The technique, which uses DNA from two women and a man, would allow mothers who carry disease-causing mutations in their mitochondrial genes to give birth to children free of the illness.
British lawmakers had voted in February to allow the treatment, which uses in-vitro fertilisation (IVF), but clinics needed to obtain licences from the Human Fertilisation and Embryology Authority (HFEA). HFEA chair Sally Cheshire hailed the “historic and important” decision to license the treatment, calling it “a world first”. “I’m sure patients who might be in line for this treatment will be really pleased by what we’ve decided today,” she said, but added: “We will proceed with caution.”
HFEA member Andrew Greenfield said the board took the decision because the “evidence suggests we should move forward”.
The report says an independent panel of experts last month said the practice should be “cautiously adopted” to prevent certain genetic diseases from being passed on to future generations.

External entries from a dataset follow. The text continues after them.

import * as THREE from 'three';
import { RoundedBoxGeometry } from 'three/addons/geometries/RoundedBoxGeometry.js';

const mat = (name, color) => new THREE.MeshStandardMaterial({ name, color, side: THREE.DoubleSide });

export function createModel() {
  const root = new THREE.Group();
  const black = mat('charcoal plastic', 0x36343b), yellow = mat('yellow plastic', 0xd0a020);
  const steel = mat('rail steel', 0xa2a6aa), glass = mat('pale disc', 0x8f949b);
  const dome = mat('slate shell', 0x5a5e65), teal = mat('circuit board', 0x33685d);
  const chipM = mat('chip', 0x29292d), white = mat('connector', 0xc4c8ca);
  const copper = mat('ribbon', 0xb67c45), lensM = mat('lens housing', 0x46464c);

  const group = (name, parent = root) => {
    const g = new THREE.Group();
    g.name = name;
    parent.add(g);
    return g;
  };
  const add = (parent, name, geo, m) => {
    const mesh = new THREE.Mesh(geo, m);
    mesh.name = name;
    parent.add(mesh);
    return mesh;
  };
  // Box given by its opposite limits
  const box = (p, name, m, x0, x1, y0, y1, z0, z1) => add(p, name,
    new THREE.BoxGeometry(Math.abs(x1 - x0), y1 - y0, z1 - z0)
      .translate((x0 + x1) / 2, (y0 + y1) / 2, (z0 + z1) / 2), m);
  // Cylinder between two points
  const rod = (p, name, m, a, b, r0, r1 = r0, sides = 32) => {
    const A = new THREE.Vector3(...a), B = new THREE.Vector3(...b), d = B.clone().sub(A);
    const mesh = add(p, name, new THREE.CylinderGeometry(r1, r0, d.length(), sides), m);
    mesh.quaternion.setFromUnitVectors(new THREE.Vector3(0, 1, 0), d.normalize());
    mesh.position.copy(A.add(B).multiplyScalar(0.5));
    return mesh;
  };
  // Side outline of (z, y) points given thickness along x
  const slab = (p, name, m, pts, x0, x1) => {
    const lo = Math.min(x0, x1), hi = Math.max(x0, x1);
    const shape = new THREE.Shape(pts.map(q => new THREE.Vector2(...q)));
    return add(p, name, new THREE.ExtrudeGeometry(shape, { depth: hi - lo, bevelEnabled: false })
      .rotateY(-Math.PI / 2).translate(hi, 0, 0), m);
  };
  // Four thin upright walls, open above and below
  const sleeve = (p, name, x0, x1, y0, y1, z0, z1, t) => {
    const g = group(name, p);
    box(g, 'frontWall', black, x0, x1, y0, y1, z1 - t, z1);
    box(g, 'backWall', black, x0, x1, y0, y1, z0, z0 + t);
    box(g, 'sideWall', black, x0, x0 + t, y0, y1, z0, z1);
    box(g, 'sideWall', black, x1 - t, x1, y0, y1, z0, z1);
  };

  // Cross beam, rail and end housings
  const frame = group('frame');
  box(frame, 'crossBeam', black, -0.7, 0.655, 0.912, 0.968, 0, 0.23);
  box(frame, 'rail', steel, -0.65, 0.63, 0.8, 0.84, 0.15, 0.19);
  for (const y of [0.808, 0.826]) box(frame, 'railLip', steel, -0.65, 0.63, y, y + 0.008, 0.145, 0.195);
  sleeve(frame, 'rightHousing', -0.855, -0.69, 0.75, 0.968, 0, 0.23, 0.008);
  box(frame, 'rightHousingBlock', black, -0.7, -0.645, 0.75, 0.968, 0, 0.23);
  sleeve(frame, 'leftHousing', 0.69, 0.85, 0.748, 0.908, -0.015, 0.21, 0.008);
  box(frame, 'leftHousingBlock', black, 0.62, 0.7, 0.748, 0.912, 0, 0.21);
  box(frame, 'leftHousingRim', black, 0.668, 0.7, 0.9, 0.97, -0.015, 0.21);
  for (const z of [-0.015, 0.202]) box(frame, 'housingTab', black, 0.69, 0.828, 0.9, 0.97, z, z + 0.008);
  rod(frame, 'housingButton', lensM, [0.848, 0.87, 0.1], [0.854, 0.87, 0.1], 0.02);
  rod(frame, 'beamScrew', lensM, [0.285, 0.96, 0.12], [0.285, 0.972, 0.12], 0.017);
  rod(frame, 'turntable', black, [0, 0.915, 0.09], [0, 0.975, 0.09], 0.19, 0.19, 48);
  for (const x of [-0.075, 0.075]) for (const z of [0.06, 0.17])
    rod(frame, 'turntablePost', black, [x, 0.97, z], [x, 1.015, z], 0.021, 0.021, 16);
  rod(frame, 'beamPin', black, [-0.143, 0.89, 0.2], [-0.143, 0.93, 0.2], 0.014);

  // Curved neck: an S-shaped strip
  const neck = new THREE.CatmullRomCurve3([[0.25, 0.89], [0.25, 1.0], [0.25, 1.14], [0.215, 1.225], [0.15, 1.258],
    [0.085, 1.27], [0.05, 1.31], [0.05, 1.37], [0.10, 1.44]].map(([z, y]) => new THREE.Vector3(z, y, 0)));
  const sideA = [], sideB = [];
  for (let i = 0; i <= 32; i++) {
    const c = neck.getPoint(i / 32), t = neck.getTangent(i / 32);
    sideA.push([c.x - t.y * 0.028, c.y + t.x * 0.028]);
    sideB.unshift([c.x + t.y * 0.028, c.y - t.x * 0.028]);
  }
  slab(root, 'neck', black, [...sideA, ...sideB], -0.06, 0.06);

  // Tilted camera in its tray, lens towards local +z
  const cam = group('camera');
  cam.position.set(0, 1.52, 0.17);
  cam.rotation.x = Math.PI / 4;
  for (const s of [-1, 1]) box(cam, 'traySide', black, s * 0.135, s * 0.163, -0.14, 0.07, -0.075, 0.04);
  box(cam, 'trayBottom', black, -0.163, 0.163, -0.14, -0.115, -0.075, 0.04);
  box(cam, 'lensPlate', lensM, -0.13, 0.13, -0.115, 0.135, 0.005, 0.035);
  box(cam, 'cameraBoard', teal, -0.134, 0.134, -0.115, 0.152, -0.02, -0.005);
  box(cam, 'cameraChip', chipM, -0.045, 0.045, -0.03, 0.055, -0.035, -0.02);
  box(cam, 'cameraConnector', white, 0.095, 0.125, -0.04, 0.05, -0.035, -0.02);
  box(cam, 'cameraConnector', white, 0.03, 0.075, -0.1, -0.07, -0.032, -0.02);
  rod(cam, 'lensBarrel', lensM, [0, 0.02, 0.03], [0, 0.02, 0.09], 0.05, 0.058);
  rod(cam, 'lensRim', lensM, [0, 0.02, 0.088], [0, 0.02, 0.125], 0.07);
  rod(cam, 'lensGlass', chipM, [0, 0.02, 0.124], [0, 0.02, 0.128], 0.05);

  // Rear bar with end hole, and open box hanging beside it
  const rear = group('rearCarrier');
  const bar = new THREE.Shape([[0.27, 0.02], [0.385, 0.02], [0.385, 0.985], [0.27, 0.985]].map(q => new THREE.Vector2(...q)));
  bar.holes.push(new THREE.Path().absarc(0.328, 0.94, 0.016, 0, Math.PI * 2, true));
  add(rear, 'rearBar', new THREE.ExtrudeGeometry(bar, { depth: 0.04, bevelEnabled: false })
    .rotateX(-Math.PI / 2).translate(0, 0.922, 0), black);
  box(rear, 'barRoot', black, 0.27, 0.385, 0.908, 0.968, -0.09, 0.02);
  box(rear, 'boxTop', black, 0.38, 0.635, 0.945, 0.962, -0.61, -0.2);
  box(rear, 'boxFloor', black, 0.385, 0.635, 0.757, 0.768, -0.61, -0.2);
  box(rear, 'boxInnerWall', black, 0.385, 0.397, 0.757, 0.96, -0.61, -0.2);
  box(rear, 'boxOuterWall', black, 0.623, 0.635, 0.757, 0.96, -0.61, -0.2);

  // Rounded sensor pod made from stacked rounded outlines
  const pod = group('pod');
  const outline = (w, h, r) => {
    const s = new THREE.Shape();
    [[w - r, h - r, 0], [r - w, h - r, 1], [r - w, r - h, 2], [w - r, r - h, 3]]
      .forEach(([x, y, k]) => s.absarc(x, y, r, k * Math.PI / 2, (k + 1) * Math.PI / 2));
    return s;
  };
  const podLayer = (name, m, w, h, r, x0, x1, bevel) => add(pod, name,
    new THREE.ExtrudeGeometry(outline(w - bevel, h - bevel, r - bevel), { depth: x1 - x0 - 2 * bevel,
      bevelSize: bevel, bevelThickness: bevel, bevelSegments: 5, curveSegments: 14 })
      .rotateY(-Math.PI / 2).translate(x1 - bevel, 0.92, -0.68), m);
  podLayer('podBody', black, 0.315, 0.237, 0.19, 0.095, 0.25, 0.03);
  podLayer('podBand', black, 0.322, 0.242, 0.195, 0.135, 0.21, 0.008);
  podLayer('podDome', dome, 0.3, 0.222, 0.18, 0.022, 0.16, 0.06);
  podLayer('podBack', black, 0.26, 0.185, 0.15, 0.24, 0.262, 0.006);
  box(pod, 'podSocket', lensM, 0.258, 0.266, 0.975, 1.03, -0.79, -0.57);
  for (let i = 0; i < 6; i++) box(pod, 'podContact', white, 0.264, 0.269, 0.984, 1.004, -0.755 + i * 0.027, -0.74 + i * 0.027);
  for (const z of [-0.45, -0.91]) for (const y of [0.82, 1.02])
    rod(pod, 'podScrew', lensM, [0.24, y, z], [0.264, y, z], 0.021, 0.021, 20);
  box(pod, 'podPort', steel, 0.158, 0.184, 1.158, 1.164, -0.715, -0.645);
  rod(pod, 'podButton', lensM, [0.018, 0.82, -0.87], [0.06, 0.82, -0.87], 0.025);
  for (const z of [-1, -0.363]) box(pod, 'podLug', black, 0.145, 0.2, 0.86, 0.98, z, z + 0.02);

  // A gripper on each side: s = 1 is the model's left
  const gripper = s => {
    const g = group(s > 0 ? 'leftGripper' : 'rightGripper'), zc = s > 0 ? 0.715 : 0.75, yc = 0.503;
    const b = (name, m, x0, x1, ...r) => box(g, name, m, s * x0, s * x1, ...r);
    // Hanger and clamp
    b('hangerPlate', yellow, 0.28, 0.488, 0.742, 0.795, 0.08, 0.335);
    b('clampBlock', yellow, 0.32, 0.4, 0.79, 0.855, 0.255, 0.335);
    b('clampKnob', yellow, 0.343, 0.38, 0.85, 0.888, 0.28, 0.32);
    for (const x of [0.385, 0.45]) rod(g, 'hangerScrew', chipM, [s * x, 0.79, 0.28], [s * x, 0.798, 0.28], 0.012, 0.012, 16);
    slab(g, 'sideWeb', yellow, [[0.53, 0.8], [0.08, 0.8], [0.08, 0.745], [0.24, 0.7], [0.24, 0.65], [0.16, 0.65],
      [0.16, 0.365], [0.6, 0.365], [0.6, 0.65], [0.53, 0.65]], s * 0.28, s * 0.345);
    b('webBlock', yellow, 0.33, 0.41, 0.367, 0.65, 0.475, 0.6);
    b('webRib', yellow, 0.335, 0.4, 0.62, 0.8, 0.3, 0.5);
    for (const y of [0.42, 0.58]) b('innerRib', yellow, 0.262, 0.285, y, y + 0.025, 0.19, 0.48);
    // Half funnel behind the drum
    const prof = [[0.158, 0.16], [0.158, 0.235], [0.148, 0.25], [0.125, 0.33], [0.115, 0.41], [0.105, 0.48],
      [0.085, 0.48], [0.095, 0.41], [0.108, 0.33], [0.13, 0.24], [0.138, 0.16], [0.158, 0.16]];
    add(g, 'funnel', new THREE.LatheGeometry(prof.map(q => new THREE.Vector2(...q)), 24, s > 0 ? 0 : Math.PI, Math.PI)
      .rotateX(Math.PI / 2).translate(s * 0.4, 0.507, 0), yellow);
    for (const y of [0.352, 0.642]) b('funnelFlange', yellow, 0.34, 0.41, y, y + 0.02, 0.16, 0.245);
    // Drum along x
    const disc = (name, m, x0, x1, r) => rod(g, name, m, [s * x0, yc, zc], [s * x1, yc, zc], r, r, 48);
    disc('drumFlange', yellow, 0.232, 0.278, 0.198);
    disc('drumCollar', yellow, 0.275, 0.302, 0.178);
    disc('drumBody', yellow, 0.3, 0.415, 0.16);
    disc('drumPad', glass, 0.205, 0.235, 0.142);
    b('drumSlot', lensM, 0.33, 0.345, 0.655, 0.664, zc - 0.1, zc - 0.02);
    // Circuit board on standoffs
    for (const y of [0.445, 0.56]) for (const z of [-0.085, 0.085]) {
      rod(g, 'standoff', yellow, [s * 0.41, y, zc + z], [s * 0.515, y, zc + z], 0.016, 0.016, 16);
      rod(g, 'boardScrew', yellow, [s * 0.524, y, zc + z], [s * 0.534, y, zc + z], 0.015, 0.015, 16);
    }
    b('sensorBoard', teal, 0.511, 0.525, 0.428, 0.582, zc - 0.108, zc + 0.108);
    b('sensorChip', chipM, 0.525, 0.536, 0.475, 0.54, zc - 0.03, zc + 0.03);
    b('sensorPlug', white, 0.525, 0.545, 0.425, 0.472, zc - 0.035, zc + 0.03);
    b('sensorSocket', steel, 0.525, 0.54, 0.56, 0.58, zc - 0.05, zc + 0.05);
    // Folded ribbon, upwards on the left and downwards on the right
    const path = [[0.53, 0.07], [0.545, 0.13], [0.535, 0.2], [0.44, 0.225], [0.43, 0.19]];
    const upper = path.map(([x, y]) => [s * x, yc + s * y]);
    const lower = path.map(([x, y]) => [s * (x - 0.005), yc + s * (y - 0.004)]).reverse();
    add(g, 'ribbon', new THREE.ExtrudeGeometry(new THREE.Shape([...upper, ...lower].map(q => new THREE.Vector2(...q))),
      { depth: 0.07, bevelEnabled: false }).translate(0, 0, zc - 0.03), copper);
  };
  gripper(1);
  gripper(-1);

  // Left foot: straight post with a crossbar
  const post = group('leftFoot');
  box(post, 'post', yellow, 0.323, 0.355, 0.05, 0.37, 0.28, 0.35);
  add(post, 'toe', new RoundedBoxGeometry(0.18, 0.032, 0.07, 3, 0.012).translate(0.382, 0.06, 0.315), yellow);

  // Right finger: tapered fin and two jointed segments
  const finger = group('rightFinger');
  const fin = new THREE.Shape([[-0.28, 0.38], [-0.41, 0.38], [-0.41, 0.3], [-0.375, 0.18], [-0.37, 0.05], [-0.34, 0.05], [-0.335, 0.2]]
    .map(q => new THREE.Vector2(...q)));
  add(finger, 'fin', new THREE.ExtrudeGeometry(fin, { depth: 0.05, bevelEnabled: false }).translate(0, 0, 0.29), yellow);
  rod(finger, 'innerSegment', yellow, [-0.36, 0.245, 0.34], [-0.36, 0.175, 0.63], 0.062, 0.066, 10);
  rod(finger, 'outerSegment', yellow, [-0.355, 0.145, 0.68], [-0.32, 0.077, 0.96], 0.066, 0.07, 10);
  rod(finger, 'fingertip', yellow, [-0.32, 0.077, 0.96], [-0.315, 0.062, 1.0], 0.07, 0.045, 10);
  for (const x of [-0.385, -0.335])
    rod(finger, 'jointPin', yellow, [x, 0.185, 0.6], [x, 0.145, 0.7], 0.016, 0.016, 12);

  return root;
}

The first baby conceived using mitochondrial donation was born earlier this year in Mexico, where there are no rules on its use, but Britain is the first to officially authorise it. Greenfield said the Mexico birth was “encouraging but only a single case, so let’s not get carried away”.
Opponents have warned that the move paves the way for “designer babies”. Cheshire is quoted in the report as saying that the ruling did not put the ethics of genetics on a “slippery slope”. “We relied on an expert panel of international scientists,” she said. “This is five years…with an extensive pubic dialogue, and a very heavy debate in parliament.”

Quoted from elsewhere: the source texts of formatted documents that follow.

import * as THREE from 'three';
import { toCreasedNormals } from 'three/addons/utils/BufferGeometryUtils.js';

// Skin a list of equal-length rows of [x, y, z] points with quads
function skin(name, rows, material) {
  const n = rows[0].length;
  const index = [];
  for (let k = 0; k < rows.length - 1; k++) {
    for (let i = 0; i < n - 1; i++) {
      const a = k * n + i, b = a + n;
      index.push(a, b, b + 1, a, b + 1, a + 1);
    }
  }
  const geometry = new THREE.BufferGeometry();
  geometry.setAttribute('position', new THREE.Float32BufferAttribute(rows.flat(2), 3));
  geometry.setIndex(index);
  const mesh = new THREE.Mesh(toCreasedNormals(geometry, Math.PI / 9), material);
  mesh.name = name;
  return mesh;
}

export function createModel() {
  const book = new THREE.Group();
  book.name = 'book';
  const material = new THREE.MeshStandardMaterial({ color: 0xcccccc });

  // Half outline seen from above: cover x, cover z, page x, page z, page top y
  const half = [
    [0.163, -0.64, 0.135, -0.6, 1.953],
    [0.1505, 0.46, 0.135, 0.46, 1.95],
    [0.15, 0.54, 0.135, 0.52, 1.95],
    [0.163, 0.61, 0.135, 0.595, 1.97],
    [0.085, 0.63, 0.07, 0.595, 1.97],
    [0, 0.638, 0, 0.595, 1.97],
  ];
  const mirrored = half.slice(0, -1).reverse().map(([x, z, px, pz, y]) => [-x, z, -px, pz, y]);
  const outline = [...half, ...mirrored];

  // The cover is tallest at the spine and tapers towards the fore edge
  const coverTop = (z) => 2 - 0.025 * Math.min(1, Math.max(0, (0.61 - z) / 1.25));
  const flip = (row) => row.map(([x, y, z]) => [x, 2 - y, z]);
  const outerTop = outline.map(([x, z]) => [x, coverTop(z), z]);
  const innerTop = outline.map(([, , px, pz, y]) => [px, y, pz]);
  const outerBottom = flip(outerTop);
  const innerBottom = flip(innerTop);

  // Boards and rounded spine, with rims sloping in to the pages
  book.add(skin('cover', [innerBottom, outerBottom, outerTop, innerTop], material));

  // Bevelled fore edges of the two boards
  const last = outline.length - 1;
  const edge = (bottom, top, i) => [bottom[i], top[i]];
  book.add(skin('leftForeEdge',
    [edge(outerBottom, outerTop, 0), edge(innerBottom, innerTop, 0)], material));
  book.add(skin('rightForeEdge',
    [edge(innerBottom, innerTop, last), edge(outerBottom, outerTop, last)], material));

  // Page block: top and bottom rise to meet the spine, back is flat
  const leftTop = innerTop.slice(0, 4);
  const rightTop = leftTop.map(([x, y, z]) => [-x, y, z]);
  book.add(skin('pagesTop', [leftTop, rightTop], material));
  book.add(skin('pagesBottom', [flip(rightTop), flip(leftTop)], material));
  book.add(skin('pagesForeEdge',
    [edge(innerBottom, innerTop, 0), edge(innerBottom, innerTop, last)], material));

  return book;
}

The treatment involves the embryo receiving the usual “nuclear” DNA from the mother and father, as well as a small amount of healthy mitochondrial DNA (mDNA) from a female donor.
The report says the British review panel recommended its clinical use “in specific circumstances… where inheritance of the disease is likely to cause death or serious disease and where there are no acceptable alternatives.”
Robert Meadowcroft, CEO of charity Muscular Dystrophy, said the decision gave affected parents “new hope and choice for the first time”, but urged caution. “We recognise this approach is not without some uncertainty, and, in any trial, success cannot be guaranteed,” he said.
The report says the treatment remains controversial in Britain and elsewhere, with religious leaders among its detractors. The Roman Catholic Church opposes the move, pointing out that it would involve the destruction of human embryos as part of the process, while the Church of England has said ethical concerns “have not been sufficiently explored”.The Times report